MINOT, N.D. — From his desk at Trinity Health in Minot, Dr. Casmiar Nwaigwe sat at the center of one of the worst COVID-19 outbreaks in the world.
Like most North Dakota cities, Minot passed through the spring and summer of the pandemic largely unconcerned about the virus that was tearing through distant and more densely populated regions of the country.
Still, Nwaigwe, an infectious disease specialist, worried from the time of the state’s first positive case of COVID-19, registered outside Minot in March, that his city in north-central North Dakota could be in for a long road.
For weeks, Nwaigwe urged his neighbors and patients to take the virus seriously, emerging as a leading medical critic of North Dakota’s slow-footed response. In the last month, the doctor’s warnings have become reality. Since Oct. 1, Minot’s surrounding Ward County has ballooned from 174 active virus cases to a peak of nearly 1,400 last week. Before the start of October, the county had reported just 11 virus deaths. Since then, 94 more people have died.
This recent viral surge has put Ward County at the head of North Dakota’s outbreak. Of the state’s seven most populous counties, Ward has the densest concentration of active virus cases, at 163 for every 10,000 residents.
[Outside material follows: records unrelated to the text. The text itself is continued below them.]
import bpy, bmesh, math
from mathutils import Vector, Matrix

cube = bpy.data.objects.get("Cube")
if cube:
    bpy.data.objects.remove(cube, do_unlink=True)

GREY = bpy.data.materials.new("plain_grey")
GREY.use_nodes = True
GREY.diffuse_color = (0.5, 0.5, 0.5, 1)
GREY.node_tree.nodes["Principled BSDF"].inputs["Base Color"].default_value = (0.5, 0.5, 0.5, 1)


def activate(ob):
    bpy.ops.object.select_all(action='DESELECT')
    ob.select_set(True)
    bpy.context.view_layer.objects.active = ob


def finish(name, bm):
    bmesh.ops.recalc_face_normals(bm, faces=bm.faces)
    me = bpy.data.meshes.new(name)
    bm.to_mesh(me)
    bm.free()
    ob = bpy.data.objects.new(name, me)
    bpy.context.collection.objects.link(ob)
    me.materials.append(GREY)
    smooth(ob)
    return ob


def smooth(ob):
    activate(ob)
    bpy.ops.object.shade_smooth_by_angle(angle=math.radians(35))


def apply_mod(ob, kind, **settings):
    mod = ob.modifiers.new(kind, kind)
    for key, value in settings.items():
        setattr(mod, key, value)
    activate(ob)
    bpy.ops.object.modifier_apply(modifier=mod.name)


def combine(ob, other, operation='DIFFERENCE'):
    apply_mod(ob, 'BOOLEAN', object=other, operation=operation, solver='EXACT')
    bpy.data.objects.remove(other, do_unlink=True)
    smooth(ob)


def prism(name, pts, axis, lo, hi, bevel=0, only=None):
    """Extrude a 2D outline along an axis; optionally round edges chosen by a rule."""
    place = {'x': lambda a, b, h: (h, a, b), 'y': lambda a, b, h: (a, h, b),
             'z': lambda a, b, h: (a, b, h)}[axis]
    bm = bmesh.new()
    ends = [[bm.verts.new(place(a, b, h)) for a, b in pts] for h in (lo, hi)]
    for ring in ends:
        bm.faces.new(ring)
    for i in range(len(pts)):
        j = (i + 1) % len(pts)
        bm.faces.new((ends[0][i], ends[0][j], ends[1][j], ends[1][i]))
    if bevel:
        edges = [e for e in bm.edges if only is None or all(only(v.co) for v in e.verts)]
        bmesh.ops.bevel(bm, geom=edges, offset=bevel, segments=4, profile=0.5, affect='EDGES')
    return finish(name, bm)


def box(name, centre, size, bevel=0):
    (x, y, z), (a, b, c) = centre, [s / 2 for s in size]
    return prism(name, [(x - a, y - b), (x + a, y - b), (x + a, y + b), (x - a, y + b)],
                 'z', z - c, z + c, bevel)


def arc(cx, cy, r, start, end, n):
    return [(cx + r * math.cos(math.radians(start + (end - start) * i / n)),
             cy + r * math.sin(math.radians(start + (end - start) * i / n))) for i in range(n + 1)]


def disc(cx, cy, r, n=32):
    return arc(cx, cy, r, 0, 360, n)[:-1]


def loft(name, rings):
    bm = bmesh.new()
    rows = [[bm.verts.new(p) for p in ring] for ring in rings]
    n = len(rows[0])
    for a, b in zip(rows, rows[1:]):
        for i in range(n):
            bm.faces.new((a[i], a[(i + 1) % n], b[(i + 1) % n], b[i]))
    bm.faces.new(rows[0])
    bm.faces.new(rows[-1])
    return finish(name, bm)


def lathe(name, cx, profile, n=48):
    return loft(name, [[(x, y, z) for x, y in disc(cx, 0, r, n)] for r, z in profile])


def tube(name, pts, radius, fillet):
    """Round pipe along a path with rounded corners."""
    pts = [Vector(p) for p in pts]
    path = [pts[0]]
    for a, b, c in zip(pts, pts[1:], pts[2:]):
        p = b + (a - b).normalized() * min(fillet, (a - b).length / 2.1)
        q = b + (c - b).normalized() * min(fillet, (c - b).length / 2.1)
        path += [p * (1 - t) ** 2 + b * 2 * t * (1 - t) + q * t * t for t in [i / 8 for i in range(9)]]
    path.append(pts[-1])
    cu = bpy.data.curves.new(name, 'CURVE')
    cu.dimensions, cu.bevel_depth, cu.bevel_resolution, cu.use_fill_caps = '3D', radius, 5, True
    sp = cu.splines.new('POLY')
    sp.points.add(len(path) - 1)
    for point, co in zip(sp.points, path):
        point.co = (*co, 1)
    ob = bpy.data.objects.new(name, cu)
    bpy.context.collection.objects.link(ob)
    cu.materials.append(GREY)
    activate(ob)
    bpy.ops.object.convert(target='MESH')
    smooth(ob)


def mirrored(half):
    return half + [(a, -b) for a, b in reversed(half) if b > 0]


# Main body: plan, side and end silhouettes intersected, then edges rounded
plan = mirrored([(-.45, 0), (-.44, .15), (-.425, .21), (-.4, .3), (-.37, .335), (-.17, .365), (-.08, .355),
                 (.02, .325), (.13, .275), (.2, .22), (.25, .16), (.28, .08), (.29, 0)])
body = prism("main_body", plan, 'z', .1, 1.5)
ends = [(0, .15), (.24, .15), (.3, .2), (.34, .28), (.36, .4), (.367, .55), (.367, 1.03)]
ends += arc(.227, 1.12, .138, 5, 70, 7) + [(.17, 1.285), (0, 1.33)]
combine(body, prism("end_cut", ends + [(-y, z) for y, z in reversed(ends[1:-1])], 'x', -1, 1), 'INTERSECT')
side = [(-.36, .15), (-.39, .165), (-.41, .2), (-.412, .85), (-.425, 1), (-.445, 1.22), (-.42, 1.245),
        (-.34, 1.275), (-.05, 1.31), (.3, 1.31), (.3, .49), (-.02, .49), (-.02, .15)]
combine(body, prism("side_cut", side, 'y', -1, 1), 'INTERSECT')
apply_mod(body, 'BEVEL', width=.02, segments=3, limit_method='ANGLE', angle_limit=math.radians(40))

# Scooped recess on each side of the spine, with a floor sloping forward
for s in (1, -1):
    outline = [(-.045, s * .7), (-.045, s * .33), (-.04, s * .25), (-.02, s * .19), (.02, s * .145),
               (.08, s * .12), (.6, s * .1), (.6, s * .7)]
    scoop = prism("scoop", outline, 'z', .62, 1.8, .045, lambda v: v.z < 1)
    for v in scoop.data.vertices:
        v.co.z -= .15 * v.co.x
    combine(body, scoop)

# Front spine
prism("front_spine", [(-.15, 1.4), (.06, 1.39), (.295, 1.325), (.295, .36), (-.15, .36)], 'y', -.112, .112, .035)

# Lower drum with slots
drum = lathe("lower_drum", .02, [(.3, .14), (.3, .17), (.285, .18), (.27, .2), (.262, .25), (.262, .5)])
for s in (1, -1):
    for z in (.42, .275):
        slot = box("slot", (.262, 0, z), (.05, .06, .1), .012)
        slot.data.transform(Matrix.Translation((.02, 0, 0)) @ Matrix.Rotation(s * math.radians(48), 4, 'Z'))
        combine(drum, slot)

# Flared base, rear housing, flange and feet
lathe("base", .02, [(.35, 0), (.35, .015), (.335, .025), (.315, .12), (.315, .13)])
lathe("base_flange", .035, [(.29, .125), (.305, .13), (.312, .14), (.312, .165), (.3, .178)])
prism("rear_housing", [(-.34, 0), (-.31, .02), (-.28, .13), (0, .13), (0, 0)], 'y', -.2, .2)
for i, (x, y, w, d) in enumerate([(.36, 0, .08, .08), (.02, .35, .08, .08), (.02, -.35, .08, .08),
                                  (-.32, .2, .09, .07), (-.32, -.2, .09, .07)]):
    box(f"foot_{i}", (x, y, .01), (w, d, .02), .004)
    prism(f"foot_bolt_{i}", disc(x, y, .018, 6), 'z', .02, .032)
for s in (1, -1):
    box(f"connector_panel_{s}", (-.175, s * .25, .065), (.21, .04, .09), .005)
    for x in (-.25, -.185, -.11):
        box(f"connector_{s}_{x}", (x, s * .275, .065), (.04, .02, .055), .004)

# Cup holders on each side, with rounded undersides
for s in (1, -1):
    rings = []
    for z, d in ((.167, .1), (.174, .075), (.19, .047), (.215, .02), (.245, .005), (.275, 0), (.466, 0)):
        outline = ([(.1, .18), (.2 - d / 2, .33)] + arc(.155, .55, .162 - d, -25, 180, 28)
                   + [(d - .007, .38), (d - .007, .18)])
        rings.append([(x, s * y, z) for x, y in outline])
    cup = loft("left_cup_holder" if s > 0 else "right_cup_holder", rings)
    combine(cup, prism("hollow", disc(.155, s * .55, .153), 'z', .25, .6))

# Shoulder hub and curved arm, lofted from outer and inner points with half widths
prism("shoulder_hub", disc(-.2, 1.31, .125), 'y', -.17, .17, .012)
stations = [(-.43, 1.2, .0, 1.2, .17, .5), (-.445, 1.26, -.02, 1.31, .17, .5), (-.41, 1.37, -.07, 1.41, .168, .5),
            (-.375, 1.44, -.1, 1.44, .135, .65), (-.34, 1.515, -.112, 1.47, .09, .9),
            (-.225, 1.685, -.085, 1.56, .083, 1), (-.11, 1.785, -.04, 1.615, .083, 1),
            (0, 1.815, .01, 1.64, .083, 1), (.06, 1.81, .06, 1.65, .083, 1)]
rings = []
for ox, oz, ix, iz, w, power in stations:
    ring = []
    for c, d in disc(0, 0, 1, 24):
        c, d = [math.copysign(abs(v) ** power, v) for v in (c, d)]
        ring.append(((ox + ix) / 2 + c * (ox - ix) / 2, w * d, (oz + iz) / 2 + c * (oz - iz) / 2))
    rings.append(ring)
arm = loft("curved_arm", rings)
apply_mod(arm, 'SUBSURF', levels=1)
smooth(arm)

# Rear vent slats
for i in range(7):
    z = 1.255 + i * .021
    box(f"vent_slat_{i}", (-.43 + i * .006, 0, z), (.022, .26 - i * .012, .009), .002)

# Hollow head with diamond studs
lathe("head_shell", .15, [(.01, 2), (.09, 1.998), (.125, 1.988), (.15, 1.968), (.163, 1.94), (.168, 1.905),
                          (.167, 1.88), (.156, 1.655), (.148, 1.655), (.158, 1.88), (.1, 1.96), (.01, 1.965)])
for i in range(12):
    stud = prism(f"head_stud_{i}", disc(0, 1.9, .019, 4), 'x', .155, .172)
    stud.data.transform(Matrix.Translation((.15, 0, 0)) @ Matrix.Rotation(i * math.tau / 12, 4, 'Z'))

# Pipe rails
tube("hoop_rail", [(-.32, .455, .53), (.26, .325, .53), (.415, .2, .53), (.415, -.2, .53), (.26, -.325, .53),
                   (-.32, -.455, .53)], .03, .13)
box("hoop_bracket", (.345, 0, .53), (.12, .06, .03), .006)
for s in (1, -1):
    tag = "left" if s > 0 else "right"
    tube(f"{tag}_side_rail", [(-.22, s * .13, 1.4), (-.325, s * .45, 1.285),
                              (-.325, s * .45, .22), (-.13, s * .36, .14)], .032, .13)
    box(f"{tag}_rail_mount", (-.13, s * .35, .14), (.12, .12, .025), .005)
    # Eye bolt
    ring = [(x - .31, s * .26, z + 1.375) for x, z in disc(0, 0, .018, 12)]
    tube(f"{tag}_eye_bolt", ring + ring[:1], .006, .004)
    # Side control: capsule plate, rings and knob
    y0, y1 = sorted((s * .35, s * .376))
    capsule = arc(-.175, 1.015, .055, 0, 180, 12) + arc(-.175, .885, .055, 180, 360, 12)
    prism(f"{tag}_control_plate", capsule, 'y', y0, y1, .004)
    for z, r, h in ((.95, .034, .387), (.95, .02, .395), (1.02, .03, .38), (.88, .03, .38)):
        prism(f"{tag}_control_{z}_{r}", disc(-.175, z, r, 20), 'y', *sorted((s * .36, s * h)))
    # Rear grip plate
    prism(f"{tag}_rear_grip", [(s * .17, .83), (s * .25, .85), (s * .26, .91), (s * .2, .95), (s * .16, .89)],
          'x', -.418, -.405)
Minot has become a paragon of North Dakota’s pandemic crisis: a nightmare nexus of virus skepticism, underestimated rural spread, delayed action and an overburdened hospital system.